Before returning to open farmland, the A372 passes through the bizarrely-named settlement of Huish Episcopi, and makes another significant turn to the left to avoid running into the River Yeo. The roads winds its way between a number of hamlets, before the B3165 crosses its path, taking in a brief multiplex, at Long Sutton. The A372 avoids passing through this village, while the B-road heads south through its centre towards Martock and the A303, and - at the end of the multiplex - north to Somerton. Just south of Kingsdon, the B3151 also crosses our path, heading south to Ilchester, and north to Somerton and Street.

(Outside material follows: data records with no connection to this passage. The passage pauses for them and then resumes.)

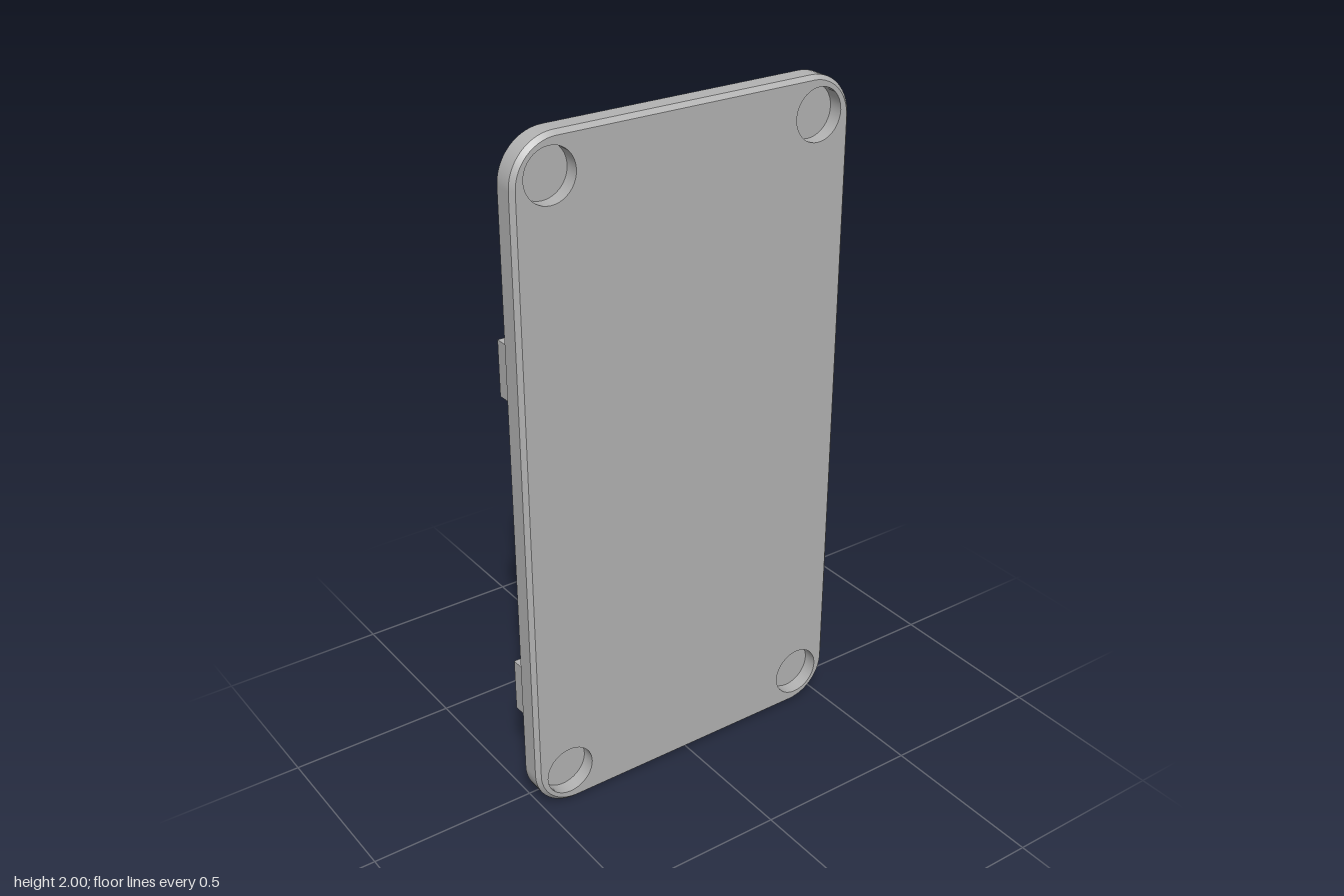
import * as THREE from 'three';

const HALF_W = 0.525, HALF_H = 1, CORNER = 0.13, CHAMFER = 0.012;
const Z_BACK = 0.03, Z_FRONT = 0.095, Z_CLIP = -0.095;
const HOLE_X = 0.416, HOLE_Y = 0.892;

// Rounded rectangle, counter-clockwise, drawn inward by "inset"
function outline(inset) {
  const pts = [], r = CORNER - inset;
  [[1, 1], [-1, 1], [-1, -1], [1, -1]].forEach(([sx, sy], q) => {
    for (let i = 0; i <= 14; i++) {
      const a = (q + i / 14) * Math.PI / 2;
      pts.push(new THREE.Vector2(
        sx * (HALF_W - CORNER) + r * Math.cos(a),
        sy * (HALF_H - CORNER) + r * Math.sin(a)));
    }
  });
  return pts;
}

function circle(cx, cy, r) {
  return Array.from({ length: 40 }, (_, i) => {
    const a = i / 40 * Math.PI * 2;
    return new THREE.Vector2(cx + r * Math.cos(a), cy + r * Math.sin(a));
  });
}

// Closed wall between two rings; faces outward when zA < zB, inward otherwise
function wall(ringA, zA, ringB, zB) {
  const n = ringA.length, pos = [], index = [];
  ringA.forEach(p => pos.push(p.x, p.y, zA));
  ringB.forEach(p => pos.push(p.x, p.y, zB));
  for (let i = 0; i < n; i++) {
    const j = (i + 1) % n;
    index.push(i, j, n + j, i, n + j, n + i);
  }
  const g = new THREE.BufferGeometry();
  g.setAttribute('position', new THREE.Float32BufferAttribute(pos, 3));
  g.setIndex(index);
  g.computeVertexNormals();
  return g;
}

const corners = [[1, 1], [-1, 1], [-1, -1], [1, -1]];

// Flat plate face with four round openings
function face(inset, holeR) {
  const shape = new THREE.Shape(outline(inset));
  for (const [sx, sy] of corners)
    shape.holes.push(new THREE.Path(circle(sx * HOLE_X, sy * HOLE_Y, holeR)));
  return new THREE.ShapeGeometry(shape);
}

export function createModel() {
  const grey = new THREE.MeshStandardMaterial({ color: 0xb2b2b2 });
  grey.name = 'grey plastic';
  const model = new THREE.Group();
  model.name = 'mountingPlate';
  const add = (name, geometry, parent) => {
    const mesh = new THREE.Mesh(geometry, grey);
    mesh.name = name;
    parent.add(mesh);
    return mesh;
  };

  // Plate: straight rim, chamfered front edge, front and back faces
  const plate = new THREE.Group();
  plate.name = 'plate';
  plate.position.y = HALF_H;
  model.add(plate);
  const full = outline(0), small = outline(CHAMFER);
  add('rim', wall(full, Z_BACK, full, Z_FRONT - CHAMFER), plate);
  add('frontChamfer', wall(full, Z_FRONT - CHAMFER, small, Z_FRONT), plate);
  add('frontFace', face(CHAMFER, 0.075).translate(0, 0, Z_FRONT), plate);
  add('backFace', face(0, 0.04).rotateY(Math.PI).translate(0, 0, Z_BACK), plate);

  // Blind round pockets: wide ones in front, narrow ones behind
  for (const [sx, sy] of corners) {
    const x = sx * HOLE_X, y = sy * HOLE_Y;
    const wide = circle(x, y, 0.075), narrow = circle(x, y, 0.04);
    const frontFloor = Z_FRONT - 0.042, backFloor = Z_BACK + 0.019;
    add('frontPocketWall', wall(wide, Z_FRONT, wide, frontFloor), plate);
    add('frontPocketFloor', new THREE.CircleGeometry(0.075, 40).translate(x, y, frontFloor), plate);
    add('backPocketWall', wall(narrow, backFloor, narrow, Z_BACK), plate);
    add('backPocketFloor',
      new THREE.CircleGeometry(0.04, 40).rotateY(Math.PI).translate(x, y, backFloor), plate);
  }

  // Corner holders: solid block with a raised L-shaped lip on the outer sides
  const size = 0.163, lip = 0.027, inner = size - lip;
  const depth = Z_BACK - Z_CLIP, blockDepth = depth - 0.038;
  for (const [sx, sy] of corners) {
    const holder = new THREE.Group();
    holder.name = 'cornerHolder';
    holder.position.set(sx * 0.3935, 0.825 + sy * 0.503, Z_BACK);
    model.add(holder);
    const box = (name, w, h, d, x, y) =>
      add(name, new THREE.BoxGeometry(w, h, d), holder).position.set(sx * x, sy * y, -d / 2);
    box('sideLip', lip, size, depth, inner / 2, 0);
    box('endLip', inner, lip, depth, -lip / 2, inner / 2);
    box('block', inner, inner, blockDepth, -lip / 2, -lip / 2);
  }
  return model;
}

After that, there is less than a mile to go before we meet both the A37 and A303 at the Podimore Roundabout, where the A372 comes to an end.


The A372 originally passed right through the historic centre of Langport. It approached from North Street, before running up The Hill past All Saints' Church and through the Hanging Chapel, before descending to meet its current course near St Mary's Church. For anybody who has driven though the Hanging Chapel, it will come as no surprise to learn that the A-road was redirected very early on to avoid the town centre via its current route.

In 1935, the MOT did consider re-routing the A372 away from Bridgwater and along the route of the then B3153 south to Ash Cross on the A358, thereby heading for Taunton. This would have seen the Langport-to-Bridgwater section renumbered, although no new number was ever suggested, and the plan never carried out. Instead, the Langport-to-Ash Cross road eventually upgraded to become the A378.

When RAF Westonzoyland was built during the Second World War, the A372 was diverted to a more southerly course between the villages of Westonzoyland and Middlezoy, running down Place Drove, through the hamlet of Thorngrove, and along Main Road in the village of Middlezoy, before rejoining its original route just north of Middlezoy. After the airfield was closed during the 1970s, the road was returned to its original course across the airfield.

In 1922, the eastern end of the A372 headed down Bondip Hill to meet the original alignment of the A37 in Ilchester, just north of the original alignment of the A303. In 1935, this final section became an extension of the B3151, while the A372 was re-routed along the former B3150, which crossed the A37 and carried on through Podimore to end on the A303 at Camel Cross. With the building of the Ilchester bypass, the A303 effectively replaced this final section of the A372, which was cut back to its present terminus at the roundabout with the A37, and the B3151 was extended to take over the old A303 through Yeovilton.

Related Pictures
View gallery (7)
Westonzoyland village - Geograph - 768144.jpgIlchester-1946.jpgBridgwater-1946.jpgRed Post Cross - Kingsdon - Geograph - 444029.jpgA372 (Langport to Othery road) with winter frost - Geograph - 1127596.jpg
Other nearby roads
A38 • A39 • B3339 • E116 (Old System) • EuroVelo 1 • M5 • T16 (Britain)
A300 • A301 • A302 • A303 • A304 • A305 • A306 • A307 • A308 • A309 • A310 • A311 • A312 • A313 • A314 • A315 • A316 • A317 • A318 • A319
A320 • A321 • A322 • A323 • A324 • A325 • A326 • A327 • A328 • A329 • A330 • A331 • A332 • A333 • A334 • A335 • A336 • A337 • A338 • A339
A340 • A341 • A342 • A343 • A344 • A345 • A346 • A347 • A348 • A349 • A350 • A351 • A352 • A353 • A354 • A355 • A356 • A357 • A358 • A359
A360 • A361 • A362 • A363 • A364 • A365 • A366 • A367 • A368 • A369 • A370 • A371 • A372 • A373 • A374 • A375 • A376 • A377 • A378 • A379
A380 • A381 • A382 • A383 • A384 • A385 • A386 • A387 • A388 • A389 • A390 • A391 • A392 • A393 • A394 • A395 • A396 • A397 • A398 • A399
St Peters Way  Motorways: A308(M) • A329(M)  Earlier Itineraries: A303 • A326 • A331 • A333 • A341 • A346 • A355 • A364 • A369 • A374 • A378 • A392 • A397

SABRE - The Society for All British and Irish Road Enthusiasts
Discuss - Digest - Discover - Help